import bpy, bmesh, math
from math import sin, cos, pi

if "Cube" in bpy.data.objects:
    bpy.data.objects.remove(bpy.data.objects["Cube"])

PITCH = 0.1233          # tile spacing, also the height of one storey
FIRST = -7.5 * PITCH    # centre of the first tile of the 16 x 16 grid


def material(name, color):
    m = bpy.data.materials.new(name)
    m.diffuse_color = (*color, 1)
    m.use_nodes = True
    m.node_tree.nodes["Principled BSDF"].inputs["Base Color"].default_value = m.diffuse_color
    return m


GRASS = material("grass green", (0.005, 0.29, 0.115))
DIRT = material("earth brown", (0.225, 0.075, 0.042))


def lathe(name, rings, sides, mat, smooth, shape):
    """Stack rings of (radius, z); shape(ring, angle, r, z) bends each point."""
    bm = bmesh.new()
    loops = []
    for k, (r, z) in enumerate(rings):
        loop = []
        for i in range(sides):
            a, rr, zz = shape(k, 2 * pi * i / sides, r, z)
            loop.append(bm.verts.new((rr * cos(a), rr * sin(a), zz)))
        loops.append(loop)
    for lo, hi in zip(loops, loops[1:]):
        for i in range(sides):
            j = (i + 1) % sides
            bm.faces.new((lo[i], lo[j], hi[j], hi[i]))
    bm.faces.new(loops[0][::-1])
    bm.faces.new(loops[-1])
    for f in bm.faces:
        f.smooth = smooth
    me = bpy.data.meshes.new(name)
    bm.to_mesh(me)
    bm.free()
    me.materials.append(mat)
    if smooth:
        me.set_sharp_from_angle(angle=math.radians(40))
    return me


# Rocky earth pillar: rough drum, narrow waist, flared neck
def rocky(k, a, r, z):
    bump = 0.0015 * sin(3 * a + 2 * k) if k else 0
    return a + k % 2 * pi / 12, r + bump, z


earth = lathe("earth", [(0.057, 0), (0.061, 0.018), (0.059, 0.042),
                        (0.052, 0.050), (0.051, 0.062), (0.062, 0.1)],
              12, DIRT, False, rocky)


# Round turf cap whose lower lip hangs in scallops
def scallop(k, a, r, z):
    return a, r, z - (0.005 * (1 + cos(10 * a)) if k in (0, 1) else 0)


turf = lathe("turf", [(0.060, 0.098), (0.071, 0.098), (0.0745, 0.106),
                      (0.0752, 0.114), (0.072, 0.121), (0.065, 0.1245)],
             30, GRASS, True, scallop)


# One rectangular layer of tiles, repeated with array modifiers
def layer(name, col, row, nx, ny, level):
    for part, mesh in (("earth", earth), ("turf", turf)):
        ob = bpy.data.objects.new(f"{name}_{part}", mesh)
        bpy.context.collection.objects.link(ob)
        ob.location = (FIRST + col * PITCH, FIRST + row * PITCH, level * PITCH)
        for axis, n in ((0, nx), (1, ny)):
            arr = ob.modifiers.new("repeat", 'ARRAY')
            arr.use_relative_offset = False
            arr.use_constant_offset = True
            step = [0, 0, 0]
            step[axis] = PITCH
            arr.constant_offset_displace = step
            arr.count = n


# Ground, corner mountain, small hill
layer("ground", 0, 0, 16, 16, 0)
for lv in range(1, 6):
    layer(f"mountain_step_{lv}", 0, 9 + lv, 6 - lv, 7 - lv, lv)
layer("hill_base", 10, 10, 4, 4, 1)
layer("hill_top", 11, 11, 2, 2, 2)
▬▬▬▬▬▬
DIRECTIONS: Give back, unchanged, the line containing "ob.location = (FIRST" and each line that comes after it in the entries above, ending with the last.

RESULT FOR THIS TASK:
        ob.location = (FIRST + col * PITCH, FIRST + row * PITCH, level * PITCH)
        for axis, n in ((0, nx), (1, ny)):
            arr = ob.modifiers.new("repeat", 'ARRAY')
            arr.use_relative_offset = False
            arr.use_constant_offset = True
            step = [0, 0, 0]
            step[axis] = PITCH
            arr.constant_offset_displace = step
            arr.count = n


# Ground, corner mountain, small hill
layer("ground", 0, 0, 16, 16, 0)
for lv in range(1, 6):
    layer(f"mountain_step_{lv}", 0, 9 + lv, 6 - lv, 7 - lv, lv)
layer("hill_base", 10, 10, 4, 4, 1)
layer("hill_top", 11, 11, 2, 2, 2)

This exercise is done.